• _Supplied data_:
<<<<

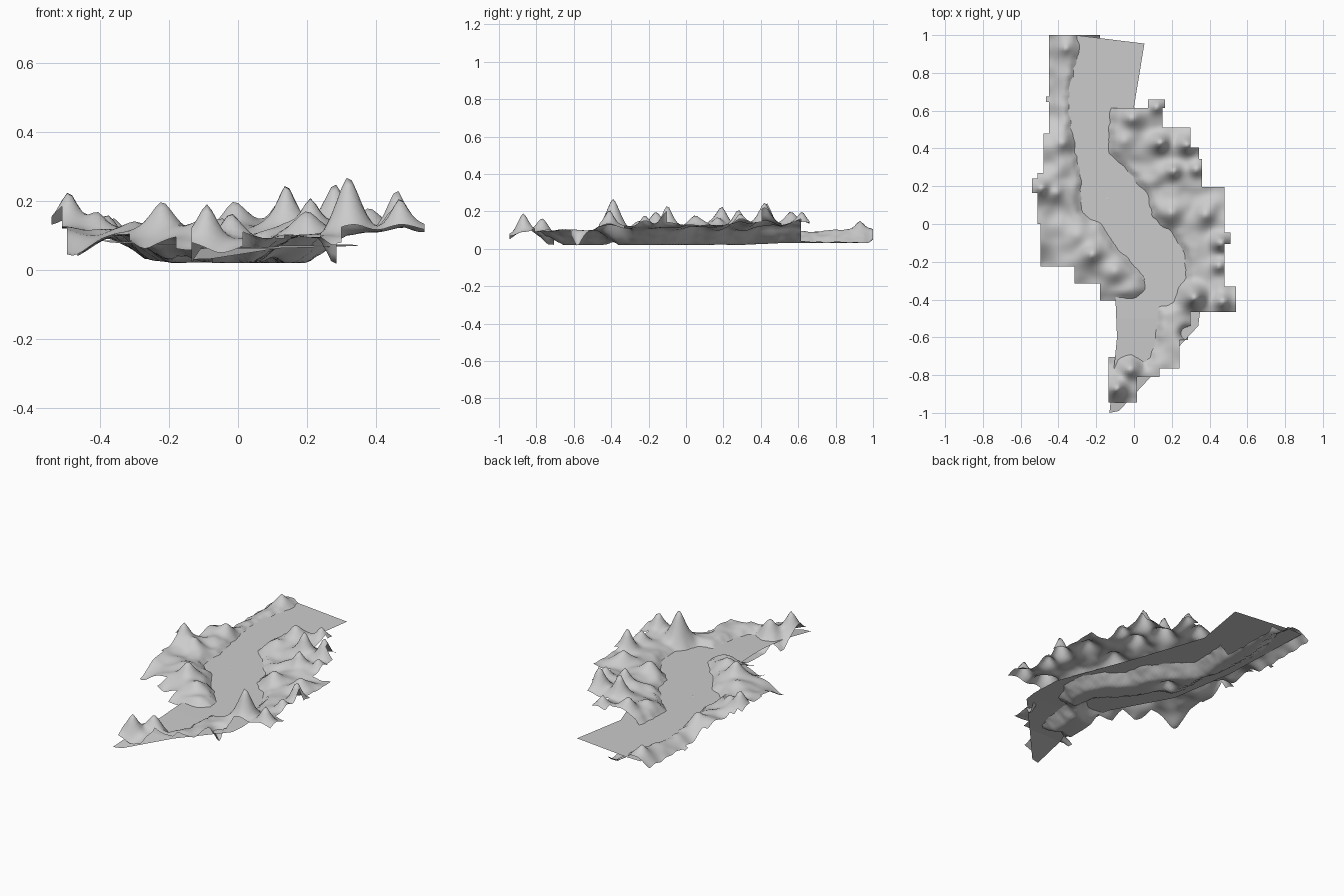
import bpy, bmesh, math
from mathutils import Vector, noise

if "Cube" in bpy.data.objects:
    bpy.data.objects.remove(bpy.data.objects["Cube"])

STEP = 0.015

# River shoreline, followed down the left bank and back up the right bank
SHORE = [(-.31, 1.05), (-.29, .94), (-.34, .7), (-.33, .42), (-.285, .3), (-.28, .08),
         (-.24, .02), (-.18, .01), (-.1, -.12), (.05, -.28), (.06, -.35), (0, -.38),
         (-.2, -.41), (-.2, -.8), (-.09, -.78), (-.08, -.72), (-.01, -.7), (.06, -.75),
         (.11, -.65), (.13, -.44), (.22, -.42), (.28, -.29), (.27, -.17), (.2, -.03),
         (.1, .05), (.07, .16), (-.05, .3), (-.13, .38), (-.12, .6), (-.1, 1.05)]
# Stepped outer edges: (lower y of the band, x)
LEFT = [(.68, -.455), (.64, -.47), (.48, -.45), (.27, -.48), (.24, -.51), (.16, -.54),
        (0, -.515), (-.23, -.495), (-.32, -.315), (-.41, -.18), (-.7, -.08), (-.945, -.135)]
RIGHT = [(.655, -.18), (.62, .17), (.51, .15), (.4, .3), (.34, .34), (.2, .36), (-.04, .485),
         (-.11, .505), (-.33, .485), (-.46, .54), (-.54, .3), (-.62, .29), (-.76, .24),
         (-.81, .135), (-.945, .02)]
# Hollows along the outer left edge in the north
HILLS = [(-.48, y, .035, .07) for y in (.98, .88, .78, .68, .58)]
# Hill tops and hollows: x, y, height, spread
HILLS += [(-.48, -.22, .04, .09), (-.27, -.32, .06, .07), (-.14, -.42, .055, .06),
          (-.06, -.96, .035, .06), (.28, -.58, .01, .035),
          (-.49, .19, .23, .045), (-.22, -.16, .2, .05), (-.09, -.87, .19, .045), (-.02, -.77, .165, .04),
          (-.01, .56, .2, .055), (.12, .62, .2, .035), (.14, .43, .25, .04), (.28, .42, .25, .045),
          (.32, -.39, .27, .05), (.46, -.1, .235, .04), (.47, -.41, .21, .04), (.21, .28, .21, .04),
          (.2, .06, .17, .05), (.33, .29, .19, .04), (.45, -.22, .18, .035), (.38, .05, .18, .05),
          (-.36, .93, .15, .03), (-.38, .43, .16, .04), (-.41, .17, .17, .04), (-.3, -.06, .14, .05),
          (-.1, -.25, .15, .05), (-.02, -.34, .11, .04), (-.14, .13, .082, .045), (-.05, .44, .15, .05)]
# Water level falling downstream: (y, z)
LEVELS = [(-1, .03), (-.78, .062), (-.5, .07), (1, .085)]


def edge(table, y):
    return next((x for low, x in table if y > low), None)


def water_level(y):
    for (ya, za), (yb, zb) in zip(LEVELS, LEVELS[1:]):
        if y <= yb or yb == 1:
            return za + (zb - za) * (y - ya) / (yb - ya)


def shore_distance(x, y):
    """Signed distance to the shoreline, positive on land."""
    best, inside = 9.0, False
    for (ax, ay), (bx, by) in zip(SHORE, SHORE[1:] + SHORE[:1]):
        dx, dy = bx - ax, by - ay
        t = max(0, min(1, ((x - ax) * dx + (y - ay) * dy) / (dx * dx + dy * dy)))
        best = min(best, math.hypot(x - ax - t * dx, y - ay - t * dy))
        if (ay > y) != (by > y) and x < ax + dx * (y - ay) / dy:
            inside = not inside
    return -best if inside else best


def height(x, y):
    d = shore_distance(x, y) + .012 * noise.noise(Vector((x * 25, y * 25, 0)))
    z = water_level(y)
    if d < 0:
        z = max(z + d * .7, .02 + .01 * max(0, min(1, (y - .3) * 5)))
    else:
        z += min(d, .03) * .6 + .03 * (1 - math.exp(-d / .12))
        z += min(1, d / .06) * .022 * noise.noise(Vector((x * 11, y * 11, 3)))
    for hx, hy, hz, s in HILLS:
        r = math.hypot(x - hx, y - hy) / s
        if r < 3:
            z += (hz - z) * math.exp(-r ** 1.6)
    return max(z, 0)


def finish(bm, name):
    mesh = bpy.data.meshes.new(name)
    bm.to_mesh(mesh)
    bm.free()
    obj = bpy.data.objects.new(name, mesh)
    bpy.context.collection.objects.link(obj)
    return obj


# Terrain: banks and river bed on one grid with stepped borders
bm = bmesh.new()
verts = {}


def vert(i, j):
    if (i, j) not in verts:
        x, y = i * STEP, j * STEP
        verts[i, j] = bm.verts.new((x, min(y, 1.0), height(x, y)))
    return verts[i, j]


for j in range(-63, 67):
    y = (j + .5) * STEP
    left, right = edge(LEFT, y), edge(RIGHT, y)
    if left is None or right is None:
        continue
    for i in range(round(left / STEP), round(right / STEP)):
        x = (i + .5) * STEP
        if .62 < y < .655 and -.18 < x < .08:
            continue
        bm.faces.new([vert(i, j), vert(i + 1, j), vert(i + 1, j + 1), vert(i, j + 1)])
for f in bm.faces:
    f.smooth = True
finish(bm, "terrain")

# Water: one sheet reaching under both banks, cut across where the slope changes
bm = bmesh.new()
outline = [(-.13, -1), (-.08, -.99), (.34, -.54), (.35, -.46), (.34, -.28), (.15, .2), (0, .62),
           (.055, .955), (-.31, 1), (-.4, 1), (-.37, .4), (-.3, 0), (-.1, -.35), (-.09, -.6)]
bm.faces.new([bm.verts.new((x, y, 0)) for x, y in outline])
for y, _ in LEVELS[1:3]:
    bmesh.ops.bisect_plane(bm, geom=bm.verts[:] + bm.edges[:] + bm.faces[:],
                           plane_co=(0, y, 0), plane_no=(0, 1, 0))
for v in bm.verts:
    v.co.z = water_level(v.co.y)
finish(bm, "water")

>>>>

• _Task to carry out_: Copy the data in full. No pictures belong in the copy.

• _Output for this exercise_:
import bpy, bmesh, math
from mathutils import Vector, noise

if "Cube" in bpy.data.objects:
    bpy.data.objects.remove(bpy.data.objects["Cube"])

STEP = 0.015

# River shoreline, followed down the left bank and back up the right bank
SHORE = [(-.31, 1.05), (-.29, .94), (-.34, .7), (-.33, .42), (-.285, .3), (-.28, .08),
         (-.24, .02), (-.18, .01), (-.1, -.12), (.05, -.28), (.06, -.35), (0, -.38),
         (-.2, -.41), (-.2, -.8), (-.09, -.78), (-.08, -.72), (-.01, -.7), (.06, -.75),
         (.11, -.65), (.13, -.44), (.22, -.42), (.28, -.29), (.27, -.17), (.2, -.03),
         (.1, .05), (.07, .16), (-.05, .3), (-.13, .38), (-.12, .6), (-.1, 1.05)]
# Stepped outer edges: (lower y of the band, x)
LEFT = [(.68, -.455), (.64, -.47), (.48, -.45), (.27, -.48), (.24, -.51), (.16, -.54),
        (0, -.515), (-.23, -.495), (-.32, -.315), (-.41, -.18), (-.7, -.08), (-.945, -.135)]
RIGHT = [(.655, -.18), (.62, .17), (.51, .15), (.4, .3), (.34, .34), (.2, .36), (-.04, .485),
         (-.11, .505), (-.33, .485), (-.46, .54), (-.54, .3), (-.62, .29), (-.76, .24),
         (-.81, .135), (-.945, .02)]
# Hollows along the outer left edge in the north
HILLS = [(-.48, y, .035, .07) for y in (.98, .88, .78, .68, .58)]
# Hill tops and hollows: x, y, height, spread
HILLS += [(-.48, -.22, .04, .09), (-.27, -.32, .06, .07), (-.14, -.42, .055, .06),
          (-.06, -.96, .035, .06), (.28, -.58, .01, .035),
          (-.49, .19, .23, .045), (-.22, -.16, .2, .05), (-.09, -.87, .19, .045), (-.02, -.77, .165, .04),
          (-.01, .56, .2, .055), (.12, .62, .2, .035), (.14, .43, .25, .04), (.28, .42, .25, .045),
          (.32, -.39, .27, .05), (.46, -.1, .235, .04), (.47, -.41, .21, .04), (.21, .28, .21, .04),
          (.2, .06, .17, .05), (.33, .29, .19, .04), (.45, -.22, .18, .035), (.38, .05, .18, .05),
          (-.36, .93, .15, .03), (-.38, .43, .16, .04), (-.41, .17, .17, .04), (-.3, -.06, .14, .05),
          (-.1, -.25, .15, .05), (-.02, -.34, .11, .04), (-.14, .13, .082, .045), (-.05, .44, .15, .05)]
# Water level falling downstream: (y, z)
LEVELS = [(-1, .03), (-.78, .062), (-.5, .07), (1, .085)]


def edge(table, y):
    return next((x for low, x in table if y > low), None)


def water_level(y):
    for (ya, za), (yb, zb) in zip(LEVELS, LEVELS[1:]):
        if y <= yb or yb == 1:
            return za + (zb - za) * (y - ya) / (yb - ya)


def shore_distance(x, y):
    """Signed distance to the shoreline, positive on land."""
    best, inside = 9.0, False
    for (ax, ay), (bx, by) in zip(SHORE, SHORE[1:] + SHORE[:1]):
        dx, dy = bx - ax, by - ay
        t = max(0, min(1, ((x - ax) * dx + (y - ay) * dy) / (dx * dx + dy * dy)))
        best = min(best, math.hypot(x - ax - t * dx, y - ay - t * dy))
        if (ay > y) != (by > y) and x < ax + dx * (y - ay) / dy:
            inside = not inside
    return -best if inside else best


def height(x, y):
    d = shore_distance(x, y) + .012 * noise.noise(Vector((x * 25, y * 25, 0)))
    z = water_level(y)
    if d < 0:
        z = max(z + d * .7, .02 + .01 * max(0, min(1, (y - .3) * 5)))
    else:
        z += min(d, .03) * .6 + .03 * (1 - math.exp(-d / .12))
        z += min(1, d / .06) * .022 * noise.noise(Vector((x * 11, y * 11, 3)))
    for hx, hy, hz, s in HILLS:
        r = math.hypot(x - hx, y - hy) / s
        if r < 3:
            z += (hz - z) * math.exp(-r ** 1.6)
    return max(z, 0)


def finish(bm, name):
    mesh = bpy.data.meshes.new(name)
    bm.to_mesh(mesh)
    bm.free()
    obj = bpy.data.objects.new(name, mesh)
    bpy.context.collection.objects.link(obj)
    return obj


# Terrain: banks and river bed on one grid with stepped borders
bm = bmesh.new()
verts = {}


def vert(i, j):
    if (i, j) not in verts:
        x, y = i * STEP, j * STEP
        verts[i, j] = bm.verts.new((x, min(y, 1.0), height(x, y)))
    return verts[i, j]


for j in range(-63, 67):
    y = (j + .5) * STEP
    left, right = edge(LEFT, y), edge(RIGHT, y)
    if left is None or right is None:
        continue
    for i in range(round(left / STEP), round(right / STEP)):
        x = (i + .5) * STEP
        if .62 < y < .655 and -.18 < x < .08:
            continue
        bm.faces.new([vert(i, j), vert(i + 1, j), vert(i + 1, j + 1), vert(i, j + 1)])
for f in bm.faces:
    f.smooth = True
finish(bm, "terrain")

# Water: one sheet reaching under both banks, cut across where the slope changes
bm = bmesh.new()
outline = [(-.13, -1), (-.08, -.99), (.34, -.54), (.35, -.46), (.34, -.28), (.15, .2), (0, .62),
           (.055, .955), (-.31, 1), (-.4, 1), (-.37, .4), (-.3, 0), (-.1, -.35), (-.09, -.6)]
bm.faces.new([bm.verts.new((x, y, 0)) for x, y in outline])
for y, _ in LEVELS[1:3]:
    bmesh.ops.bisect_plane(bm, geom=bm.verts[:] + bm.edges[:] + bm.faces[:],
                           plane_co=(0, y, 0), plane_no=(0, 1, 0))
for v in bm.verts:
    v.co.z = water_level(v.co.y)
finish(bm, "water")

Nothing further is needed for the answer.